All 16 cases of SCJ dislocation or fracture treated between October 2016 and December 2020 were included in the study. Informed written consent for publication of this report and accompanying figures was obtained from the patients. The hospital research ethics committee approved the study. Selection criteria included (1) dislocations that could not be reduced by nonoperative treatment and type D fresh proximal clavicle fractures according to the Throckmorton classification (Fig 1.); (2) dislocations that were prone to recurrence during shoulder movement and cases with prominent skin lesions; and (3) patients without underlying diseases such as heart disease. Exclusion criteria. (1) Patients with brain injury or severe underlying chronic disease and, therefore, cannot tolerate the risk of surgery and anesthesia; (2) pathological fractures; (3) open fractures; (4) combined vascular or neurological injuries. (5) The patient requested conservative treatment, even though closed reduction was pointless.all procedures were performed by the senior author after obtaining informed consent from all patients.
Conventional radiographs are not sensitive for posterior sternoclavicular dislocations, and computed tomography (CT) represents the imaging modality of choice[15, 16]. All patients underwent the standard preoperative assessment, including preoperative history, physical examination, plain radiograph of the clavicle, sternum and thorax completed with serendipity view and a CT scan of the thorax(Fig.2).
All patients were positioned supine with free draping of the ipsilateral arm on the operating table, and underwent general anesthesia.An hockey-stick shaped incision of approximately 8-10 cm length was made from the medial clavicle,via the sternoclavicular joint,and to the superior part of the sternal manubrium.Subcutaneous superficial fascia and deep fascia were incisionally incisional to expose the manureum sternum, sternoclavicular joint and proximal clavicular fracture, showing obvious fracture displacement.After the upper margin was exfoliated, the posterior sternal soft tissue was exfoliated along the posterior margin of the manubrium sternum with periosteum exfoliator.From above the sternal handle place(the diamond drill jig sternum has along the thread in the block at the back of the handle), in the centerline of the sternal handle drilling, drilling through the steel wire head end lock on the jig block slice, pull out of jig, steel wire, jig, the steel wire head end locked into the appropriate sternoclavicular hook plate, locked sternoclavicular hook plate through the sternocleidomastoid trailing edge.The sternum end of the sternum plate of the sternum was pierced through the hole through the traction of the wire wire(Fig.1). The proximal clavicle fracture was reduced.
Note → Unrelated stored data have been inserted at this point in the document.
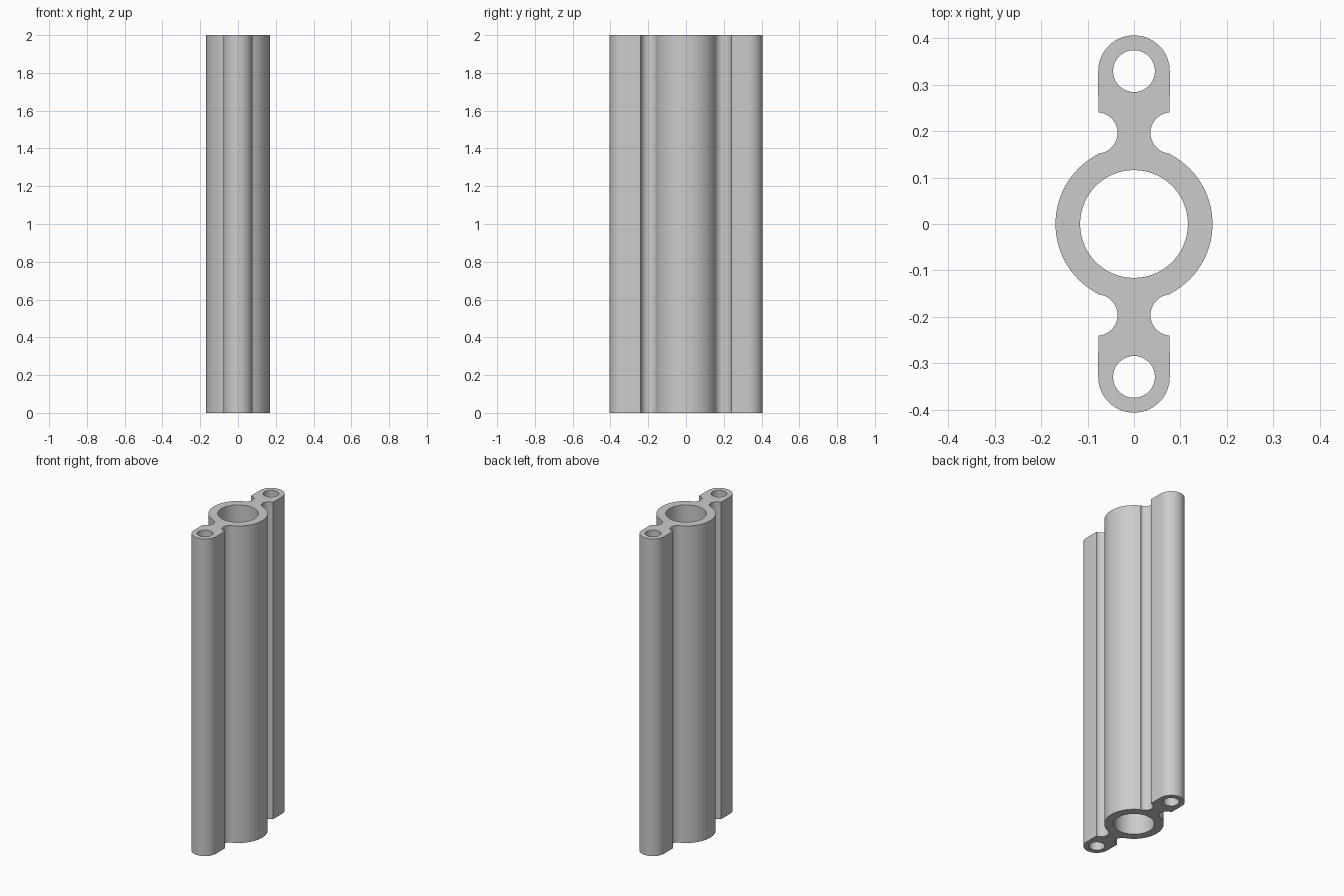
import bpy
import bmesh
from math import sin, cos, radians

if "Cube" in bpy.data.objects:
    bpy.data.objects.remove(bpy.data.objects["Cube"], do_unlink=True)

HEIGHT = 2.0
LUG_Y = 0.329        # centre of each end lug
NOTCH = (0.08, 0.196)  # centre of each rounded neck groove


def arc(cx, cy, r, start, end, steps):
    """Points along an arc, angles in degrees."""
    angles = [radians(start + (end - start) * i / steps) for i in range(steps + 1)]
    return [(cx + r * cos(a), cy + r * sin(a)) for a in angles]


def circle(cy, r, steps):
    return arc(0, cy, r, 0, 360, steps)[:-1]


# Half of the outline: tube wall, neck groove, lug, opposite neck groove
half = arc(0, 0, 0.169, -62.8, 62.8, 36)
half += arc(*NOTCH, 0.0445, 266, 94, 20)
half += arc(0, LUG_Y, 0.077, 0, 180, 32)
half += arc(-NOTCH[0], NOTCH[1], 0.0445, 86, -86, 20)
outline = half + [(-x, -y) for x, y in half]

# Outline, central bore and the two lug holes
loops = [outline, circle(0, 0.116, 72), circle(LUG_Y, 0.045, 40), circle(-LUG_Y, 0.045, 40)]

bm = bmesh.new()
for points in loops:
    verts = [bm.verts.new((x, y, 0)) for x, y in points]
    for i, v in enumerate(verts):
        bm.edges.new((v, verts[i - 1]))

# Fill the section and extrude it upward
bmesh.ops.triangle_fill(bm, use_beauty=True, edges=bm.edges[:], normal=(0, 0, 1))
result = bmesh.ops.extrude_face_region(bm, geom=bm.faces[:], use_keep_orig=True)
top = [g for g in result["geom"] if isinstance(g, bmesh.types.BMVert)]
bmesh.ops.translate(bm, verts=top, vec=(0, 0, HEIGHT))
bmesh.ops.recalc_face_normals(bm, faces=bm.faces[:])

mesh = bpy.data.meshes.new("extruded_tube_profile")
bm.to_mesh(mesh)
bm.free()
tube = bpy.data.objects.new("extruded_tube_profile", mesh)
bpy.context.collection.objects.link(tube)

# Plain grey metal
grey = bpy.data.materials.new("light grey")
grey.use_nodes = True
colour = (0.6, 0.6, 0.6, 1)
grey.diffuse_color = colour
for node in grey.node_tree.nodes:
    if node.type == "BSDF_PRINCIPLED":
        node.inputs["Base Color"].default_value = colour
mesh.materials.append(grey)

# Smooth curved walls with sharp rims
bpy.ops.object.select_all(action="DESELECT")
tube.select_set(True)
bpy.context.view_layer.objects.active = tube
bpy.ops.object.shade_smooth_by_angle(angle=radians(30))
After satisfactory reduction, the plate was fixed on the clavicle with a common screw (for proximal clavicular fracture comminuted, it is recommended to use an Achilles tendon suture to strengthen the fixation), and a gasket and nut were installed on the hook thread of the patient.A large amount of normal saline w-as rinsed in the surgical area. After the instrument and auxiliary materials were checked correctly, a negative pressure drainage tube was placed in the surgical area, the skin was sutured layer by layer, and the incision was covered with sterile dressing.
Three days after surgery, patients were allowed to do passive forward flexion and abduction of the shoulder joint under the guidance of the physical therapist. Depending on the degree of pain and postoperative X-ray and CT scan images, the range of motion could be gradually increased, and no weight-bearing exercise was allowed. Weight-bearing exercises were gradually started after 6 weeks postoperatively. Postoperative follow-up is every 4 weeks until the bone heals, and every 3 months after the bone heals, and exercise should be avoided for 12 weeks after surgery. The sternoclavicular plate can be removed at 12 months after surgery according to the clinical course (Fig 3).
Postoperative function was evaluated using American Shoulder and Elbow Surgeons’ Form(ASES).The system is a 100-point system consisting of the patient's own assessment section (50%) and the cumulative daily activities section (50%).Patients were assessed for pain, stability, and daily activities.Part of the doctor's assessment is mobility, signs, strength tests, and stability.The higher the score, the better shoulder function.VAS was used to evaluate the pain scale. The life function scale included 10 daily activities: dressing, combing hair, and going to the toilet.Placzek et al. found that ASES score had low correlation with age and high credibility through studies.Patients were routinely followed at 2 weeks and 9–12 months postoperatively. No significant complications occurred during follow-up(Fig.4).
All statistical data were statistically analyzed using the statistical software SPSS 20.0 (Statistical Package for Social Sciences, SPSS Inc, Chicago, IL, USA) to calculate the results of each measure, and the values are expressed as mean ± standard deviation. Count data were analyzed by t-test, and P < 0.05 was set as a statistically significant difference.